Your task: For the records below, print the lines from the line with "bend, leg_x = 0.045, 1 - RADIUS" through the line with "path.append((leg_x, 0, pi / 2))" exactly as written; include both end lines and exclude the rest.

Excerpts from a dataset
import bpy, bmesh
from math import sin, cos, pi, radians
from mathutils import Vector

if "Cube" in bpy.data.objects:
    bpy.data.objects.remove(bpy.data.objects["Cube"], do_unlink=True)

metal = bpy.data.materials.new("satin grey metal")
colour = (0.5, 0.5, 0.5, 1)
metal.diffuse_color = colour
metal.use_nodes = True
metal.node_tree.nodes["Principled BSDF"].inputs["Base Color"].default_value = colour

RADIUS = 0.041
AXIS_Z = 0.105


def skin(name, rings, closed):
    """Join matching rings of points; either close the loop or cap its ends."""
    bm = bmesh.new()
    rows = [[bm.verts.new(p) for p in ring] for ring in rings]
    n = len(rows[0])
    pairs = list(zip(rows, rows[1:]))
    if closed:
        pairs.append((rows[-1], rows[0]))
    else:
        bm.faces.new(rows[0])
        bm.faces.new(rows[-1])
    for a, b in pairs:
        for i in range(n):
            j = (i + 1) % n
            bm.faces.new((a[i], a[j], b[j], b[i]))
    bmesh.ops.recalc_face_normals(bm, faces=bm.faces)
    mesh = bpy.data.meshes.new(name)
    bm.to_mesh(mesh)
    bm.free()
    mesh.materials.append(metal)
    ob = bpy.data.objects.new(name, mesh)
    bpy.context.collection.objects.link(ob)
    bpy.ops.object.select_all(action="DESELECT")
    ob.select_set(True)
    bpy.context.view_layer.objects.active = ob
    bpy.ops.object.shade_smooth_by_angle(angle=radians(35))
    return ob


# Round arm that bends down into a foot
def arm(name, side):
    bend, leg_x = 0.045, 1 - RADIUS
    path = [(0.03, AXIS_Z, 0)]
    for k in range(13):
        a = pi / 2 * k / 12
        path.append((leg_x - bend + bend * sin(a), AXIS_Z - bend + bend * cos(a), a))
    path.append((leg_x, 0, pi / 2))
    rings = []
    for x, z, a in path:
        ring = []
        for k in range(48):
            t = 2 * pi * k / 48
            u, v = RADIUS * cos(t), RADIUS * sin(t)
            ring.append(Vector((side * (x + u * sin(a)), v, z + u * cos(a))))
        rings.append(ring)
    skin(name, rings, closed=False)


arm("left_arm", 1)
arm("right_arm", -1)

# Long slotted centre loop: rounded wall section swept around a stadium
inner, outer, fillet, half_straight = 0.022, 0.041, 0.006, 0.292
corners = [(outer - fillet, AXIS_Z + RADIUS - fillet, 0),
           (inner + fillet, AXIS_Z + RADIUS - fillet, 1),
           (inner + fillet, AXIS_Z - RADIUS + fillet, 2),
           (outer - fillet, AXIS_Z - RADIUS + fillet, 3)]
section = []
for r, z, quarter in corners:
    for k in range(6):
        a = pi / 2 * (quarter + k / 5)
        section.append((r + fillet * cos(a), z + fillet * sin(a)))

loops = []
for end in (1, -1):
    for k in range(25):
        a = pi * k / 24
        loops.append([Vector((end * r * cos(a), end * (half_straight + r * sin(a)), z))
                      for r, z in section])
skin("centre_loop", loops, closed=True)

Solution for this problem:
    bend, leg_x = 0.045, 1 - RADIUS
    path = [(0.03, AXIS_Z, 0)]
    for k in range(13):
        a = pi / 2 * k / 12
        path.append((leg_x - bend + bend * sin(a), AXIS_Z - bend + bend * cos(a), a))
    path.append((leg_x, 0, pi / 2))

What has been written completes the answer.